What the task asks
Copy the records below exactly, omitting any pictures they contain.

Top of Raw data

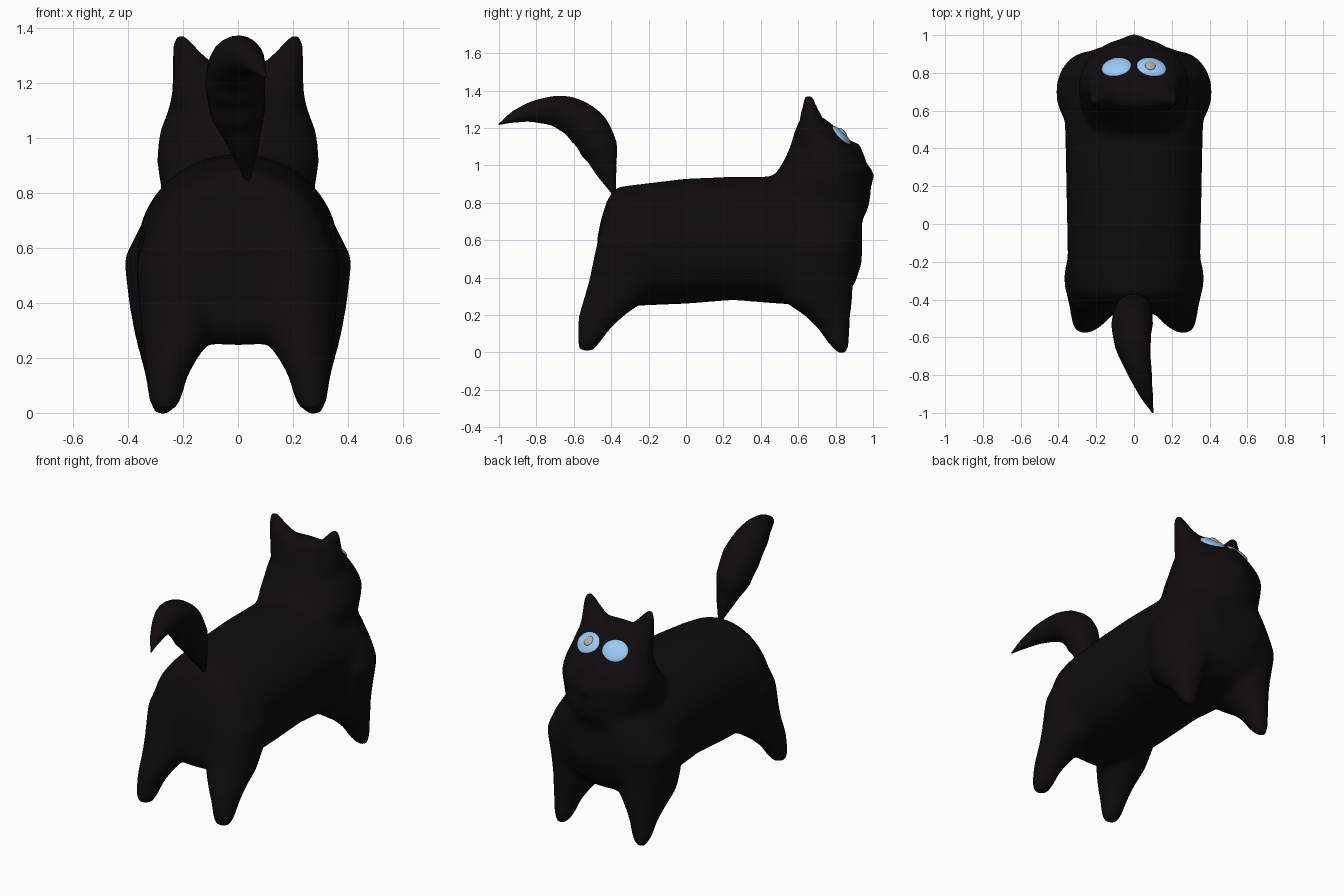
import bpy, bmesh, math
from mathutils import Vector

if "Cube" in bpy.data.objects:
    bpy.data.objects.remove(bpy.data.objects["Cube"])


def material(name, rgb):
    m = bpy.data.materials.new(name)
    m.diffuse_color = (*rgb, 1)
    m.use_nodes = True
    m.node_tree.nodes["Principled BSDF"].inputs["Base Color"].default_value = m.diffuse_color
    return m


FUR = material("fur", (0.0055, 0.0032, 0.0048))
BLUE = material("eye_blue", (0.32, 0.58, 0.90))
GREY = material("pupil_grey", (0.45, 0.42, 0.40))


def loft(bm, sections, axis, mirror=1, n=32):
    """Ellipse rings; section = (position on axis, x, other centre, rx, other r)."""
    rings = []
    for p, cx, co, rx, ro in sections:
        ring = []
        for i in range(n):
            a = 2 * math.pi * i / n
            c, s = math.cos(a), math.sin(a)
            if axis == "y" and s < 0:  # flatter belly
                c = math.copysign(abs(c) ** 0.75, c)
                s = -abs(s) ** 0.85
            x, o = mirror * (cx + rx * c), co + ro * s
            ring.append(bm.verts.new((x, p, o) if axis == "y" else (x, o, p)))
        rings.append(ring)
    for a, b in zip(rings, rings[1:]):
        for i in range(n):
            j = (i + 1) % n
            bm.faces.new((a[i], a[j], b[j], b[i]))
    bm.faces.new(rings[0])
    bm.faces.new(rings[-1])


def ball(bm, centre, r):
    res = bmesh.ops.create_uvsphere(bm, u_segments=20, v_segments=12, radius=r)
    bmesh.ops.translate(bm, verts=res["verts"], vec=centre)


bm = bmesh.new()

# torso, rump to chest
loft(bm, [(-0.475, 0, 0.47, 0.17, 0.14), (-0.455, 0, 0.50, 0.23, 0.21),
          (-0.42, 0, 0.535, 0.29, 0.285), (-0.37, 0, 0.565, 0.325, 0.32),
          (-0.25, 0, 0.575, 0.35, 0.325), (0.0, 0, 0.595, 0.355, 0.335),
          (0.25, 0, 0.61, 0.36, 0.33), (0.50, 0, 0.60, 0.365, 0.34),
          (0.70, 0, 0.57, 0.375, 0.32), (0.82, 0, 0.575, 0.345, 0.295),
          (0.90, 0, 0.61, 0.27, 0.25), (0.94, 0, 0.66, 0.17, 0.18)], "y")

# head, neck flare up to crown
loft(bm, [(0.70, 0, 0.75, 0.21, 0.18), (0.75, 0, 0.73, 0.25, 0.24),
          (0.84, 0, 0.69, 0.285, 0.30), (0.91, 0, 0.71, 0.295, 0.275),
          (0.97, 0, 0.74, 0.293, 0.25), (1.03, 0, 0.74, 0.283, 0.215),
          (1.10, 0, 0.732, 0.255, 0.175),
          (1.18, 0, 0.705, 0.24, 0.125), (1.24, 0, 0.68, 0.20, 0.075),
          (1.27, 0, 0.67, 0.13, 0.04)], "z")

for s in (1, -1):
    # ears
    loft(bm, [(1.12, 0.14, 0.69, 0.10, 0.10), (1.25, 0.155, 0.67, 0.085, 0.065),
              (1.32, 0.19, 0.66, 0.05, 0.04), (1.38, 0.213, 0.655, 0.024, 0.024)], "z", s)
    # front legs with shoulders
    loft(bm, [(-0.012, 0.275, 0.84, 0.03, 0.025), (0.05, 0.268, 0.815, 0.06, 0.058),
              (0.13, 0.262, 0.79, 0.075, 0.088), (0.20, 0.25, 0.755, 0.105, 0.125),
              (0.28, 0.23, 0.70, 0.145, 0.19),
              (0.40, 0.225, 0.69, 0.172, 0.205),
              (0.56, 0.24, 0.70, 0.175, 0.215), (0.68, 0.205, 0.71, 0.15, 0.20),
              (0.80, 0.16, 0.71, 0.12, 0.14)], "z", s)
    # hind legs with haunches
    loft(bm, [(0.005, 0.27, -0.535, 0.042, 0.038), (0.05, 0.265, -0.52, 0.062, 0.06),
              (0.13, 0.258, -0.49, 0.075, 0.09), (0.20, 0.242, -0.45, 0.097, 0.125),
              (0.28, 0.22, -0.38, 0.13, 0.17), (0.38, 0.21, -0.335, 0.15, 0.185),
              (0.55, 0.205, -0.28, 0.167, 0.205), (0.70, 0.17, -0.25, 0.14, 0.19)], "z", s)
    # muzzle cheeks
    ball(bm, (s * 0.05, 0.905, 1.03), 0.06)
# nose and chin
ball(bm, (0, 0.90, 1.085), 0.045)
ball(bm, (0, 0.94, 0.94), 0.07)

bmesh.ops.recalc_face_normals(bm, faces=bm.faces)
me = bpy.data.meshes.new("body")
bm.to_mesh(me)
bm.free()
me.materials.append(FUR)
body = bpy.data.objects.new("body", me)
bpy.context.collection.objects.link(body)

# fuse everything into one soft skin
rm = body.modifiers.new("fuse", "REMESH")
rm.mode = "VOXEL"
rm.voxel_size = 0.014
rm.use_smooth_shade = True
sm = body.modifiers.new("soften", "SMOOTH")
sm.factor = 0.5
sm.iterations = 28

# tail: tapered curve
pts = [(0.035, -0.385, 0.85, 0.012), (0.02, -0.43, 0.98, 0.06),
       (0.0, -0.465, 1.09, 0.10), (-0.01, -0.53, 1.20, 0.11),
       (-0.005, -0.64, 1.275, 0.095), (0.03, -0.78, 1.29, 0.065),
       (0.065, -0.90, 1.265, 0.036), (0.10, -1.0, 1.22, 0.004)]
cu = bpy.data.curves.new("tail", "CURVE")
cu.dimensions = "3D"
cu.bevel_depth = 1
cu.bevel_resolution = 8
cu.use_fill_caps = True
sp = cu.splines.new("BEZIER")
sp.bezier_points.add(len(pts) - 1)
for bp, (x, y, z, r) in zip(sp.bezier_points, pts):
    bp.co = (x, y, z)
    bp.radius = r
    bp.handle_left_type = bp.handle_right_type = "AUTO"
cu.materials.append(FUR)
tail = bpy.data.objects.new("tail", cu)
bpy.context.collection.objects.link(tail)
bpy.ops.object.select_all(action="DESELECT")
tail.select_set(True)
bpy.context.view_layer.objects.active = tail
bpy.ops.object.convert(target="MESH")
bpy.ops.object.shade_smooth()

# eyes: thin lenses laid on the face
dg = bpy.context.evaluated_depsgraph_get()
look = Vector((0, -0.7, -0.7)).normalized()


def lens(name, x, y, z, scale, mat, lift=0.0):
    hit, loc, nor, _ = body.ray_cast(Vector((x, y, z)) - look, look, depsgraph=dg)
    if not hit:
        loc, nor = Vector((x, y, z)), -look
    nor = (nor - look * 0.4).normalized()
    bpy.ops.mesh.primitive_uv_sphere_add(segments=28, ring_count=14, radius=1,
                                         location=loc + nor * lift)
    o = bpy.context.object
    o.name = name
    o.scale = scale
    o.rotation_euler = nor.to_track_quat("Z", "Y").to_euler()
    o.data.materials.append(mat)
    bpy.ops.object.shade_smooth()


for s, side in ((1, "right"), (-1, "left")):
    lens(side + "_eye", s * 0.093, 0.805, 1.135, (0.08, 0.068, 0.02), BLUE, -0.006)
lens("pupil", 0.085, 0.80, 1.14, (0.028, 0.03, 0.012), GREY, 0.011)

Bottom of Raw data

Result
import bpy, bmesh, math
from mathutils import Vector

if "Cube" in bpy.data.objects:
    bpy.data.objects.remove(bpy.data.objects["Cube"])


def material(name, rgb):
    m = bpy.data.materials.new(name)
    m.diffuse_color = (*rgb, 1)
    m.use_nodes = True
    m.node_tree.nodes["Principled BSDF"].inputs["Base Color"].default_value = m.diffuse_color
    return m


FUR = material("fur", (0.0055, 0.0032, 0.0048))
BLUE = material("eye_blue", (0.32, 0.58, 0.90))
GREY = material("pupil_grey", (0.45, 0.42, 0.40))


def loft(bm, sections, axis, mirror=1, n=32):
    """Ellipse rings; section = (position on axis, x, other centre, rx, other r)."""
    rings = []
    for p, cx, co, rx, ro in sections:
        ring = []
        for i in range(n):
            a = 2 * math.pi * i / n
            c, s = math.cos(a), math.sin(a)
            if axis == "y" and s < 0:  # flatter belly
                c = math.copysign(abs(c) ** 0.75, c)
                s = -abs(s) ** 0.85
            x, o = mirror * (cx + rx * c), co + ro * s
            ring.append(bm.verts.new((x, p, o) if axis == "y" else (x, o, p)))
        rings.append(ring)
    for a, b in zip(rings, rings[1:]):
        for i in range(n):
            j = (i + 1) % n
            bm.faces.new((a[i], a[j], b[j], b[i]))
    bm.faces.new(rings[0])
    bm.faces.new(rings[-1])


def ball(bm, centre, r):
    res = bmesh.ops.create_uvsphere(bm, u_segments=20, v_segments=12, radius=r)
    bmesh.ops.translate(bm, verts=res["verts"], vec=centre)


bm = bmesh.new()

# torso, rump to chest
loft(bm, [(-0.475, 0, 0.47, 0.17, 0.14), (-0.455, 0, 0.50, 0.23, 0.21),
          (-0.42, 0, 0.535, 0.29, 0.285), (-0.37, 0, 0.565, 0.325, 0.32),
          (-0.25, 0, 0.575, 0.35, 0.325), (0.0, 0, 0.595, 0.355, 0.335),
          (0.25, 0, 0.61, 0.36, 0.33), (0.50, 0, 0.60, 0.365, 0.34),
          (0.70, 0, 0.57, 0.375, 0.32), (0.82, 0, 0.575, 0.345, 0.295),
          (0.90, 0, 0.61, 0.27, 0.25), (0.94, 0, 0.66, 0.17, 0.18)], "y")

# head, neck flare up to crown
loft(bm, [(0.70, 0, 0.75, 0.21, 0.18), (0.75, 0, 0.73, 0.25, 0.24),
          (0.84, 0, 0.69, 0.285, 0.30), (0.91, 0, 0.71, 0.295, 0.275),
          (0.97, 0, 0.74, 0.293, 0.25), (1.03, 0, 0.74, 0.283, 0.215),
          (1.10, 0, 0.732, 0.255, 0.175),
          (1.18, 0, 0.705, 0.24, 0.125), (1.24, 0, 0.68, 0.20, 0.075),
          (1.27, 0, 0.67, 0.13, 0.04)], "z")

for s in (1, -1):
    # ears
    loft(bm, [(1.12, 0.14, 0.69, 0.10, 0.10), (1.25, 0.155, 0.67, 0.085, 0.065),
              (1.32, 0.19, 0.66, 0.05, 0.04), (1.38, 0.213, 0.655, 0.024, 0.024)], "z", s)
    # front legs with shoulders
    loft(bm, [(-0.012, 0.275, 0.84, 0.03, 0.025), (0.05, 0.268, 0.815, 0.06, 0.058),
              (0.13, 0.262, 0.79, 0.075, 0.088), (0.20, 0.25, 0.755, 0.105, 0.125),
              (0.28, 0.23, 0.70, 0.145, 0.19),
              (0.40, 0.225, 0.69, 0.172, 0.205),
              (0.56, 0.24, 0.70, 0.175, 0.215), (0.68, 0.205, 0.71, 0.15, 0.20),
              (0.80, 0.16, 0.71, 0.12, 0.14)], "z", s)
    # hind legs with haunches
    loft(bm, [(0.005, 0.27, -0.535, 0.042, 0.038), (0.05, 0.265, -0.52, 0.062, 0.06),
              (0.13, 0.258, -0.49, 0.075, 0.09), (0.20, 0.242, -0.45, 0.097, 0.125),
              (0.28, 0.22, -0.38, 0.13, 0.17), (0.38, 0.21, -0.335, 0.15, 0.185),
              (0.55, 0.205, -0.28, 0.167, 0.205), (0.70, 0.17, -0.25, 0.14, 0.19)], "z", s)
    # muzzle cheeks
    ball(bm, (s * 0.05, 0.905, 1.03), 0.06)
# nose and chin
ball(bm, (0, 0.90, 1.085), 0.045)
ball(bm, (0, 0.94, 0.94), 0.07)

bmesh.ops.recalc_face_normals(bm, faces=bm.faces)
me = bpy.data.meshes.new("body")
bm.to_mesh(me)
bm.free()
me.materials.append(FUR)
body = bpy.data.objects.new("body", me)
bpy.context.collection.objects.link(body)

# fuse everything into one soft skin
rm = body.modifiers.new("fuse", "REMESH")
rm.mode = "VOXEL"
rm.voxel_size = 0.014
rm.use_smooth_shade = True
sm = body.modifiers.new("soften", "SMOOTH")
sm.factor = 0.5
sm.iterations = 28

# tail: tapered curve
pts = [(0.035, -0.385, 0.85, 0.012), (0.02, -0.43, 0.98, 0.06),
       (0.0, -0.465, 1.09, 0.10), (-0.01, -0.53, 1.20, 0.11),
       (-0.005, -0.64, 1.275, 0.095), (0.03, -0.78, 1.29, 0.065),
       (0.065, -0.90, 1.265, 0.036), (0.10, -1.0, 1.22, 0.004)]
cu = bpy.data.curves.new("tail", "CURVE")
cu.dimensions = "3D"
cu.bevel_depth = 1
cu.bevel_resolution = 8
cu.use_fill_caps = True
sp = cu.splines.new("BEZIER")
sp.bezier_points.add(len(pts) - 1)
for bp, (x, y, z, r) in zip(sp.bezier_points, pts):
    bp.co = (x, y, z)
    bp.radius = r
    bp.handle_left_type = bp.handle_right_type = "AUTO"
cu.materials.append(FUR)
tail = bpy.data.objects.new("tail", cu)
bpy.context.collection.objects.link(tail)
bpy.ops.object.select_all(action="DESELECT")
tail.select_set(True)
bpy.context.view_layer.objects.active = tail
bpy.ops.object.convert(target="MESH")
bpy.ops.object.shade_smooth()

# eyes: thin lenses laid on the face
dg = bpy.context.evaluated_depsgraph_get()
look = Vector((0, -0.7, -0.7)).normalized()


def lens(name, x, y, z, scale, mat, lift=0.0):
    hit, loc, nor, _ = body.ray_cast(Vector((x, y, z)) - look, look, depsgraph=dg)
    if not hit:
        loc, nor = Vector((x, y, z)), -look
    nor = (nor - look * 0.4).normalized()
    bpy.ops.mesh.primitive_uv_sphere_add(segments=28, ring_count=14, radius=1,
                                         location=loc + nor * lift)
    o = bpy.context.object
    o.name = name
    o.scale = scale
    o.rotation_euler = nor.to_track_quat("Z", "Y").to_euler()
    o.data.materials.append(mat)
    bpy.ops.object.shade_smooth()


for s, side in ((1, "right"), (-1, "left")):
    lens(side + "_eye", s * 0.093, 0.805, 1.135, (0.08, 0.068, 0.02), BLUE, -0.006)
lens("pupil", 0.085, 0.80, 1.14, (0.028, 0.03, 0.012), GREY, 0.011)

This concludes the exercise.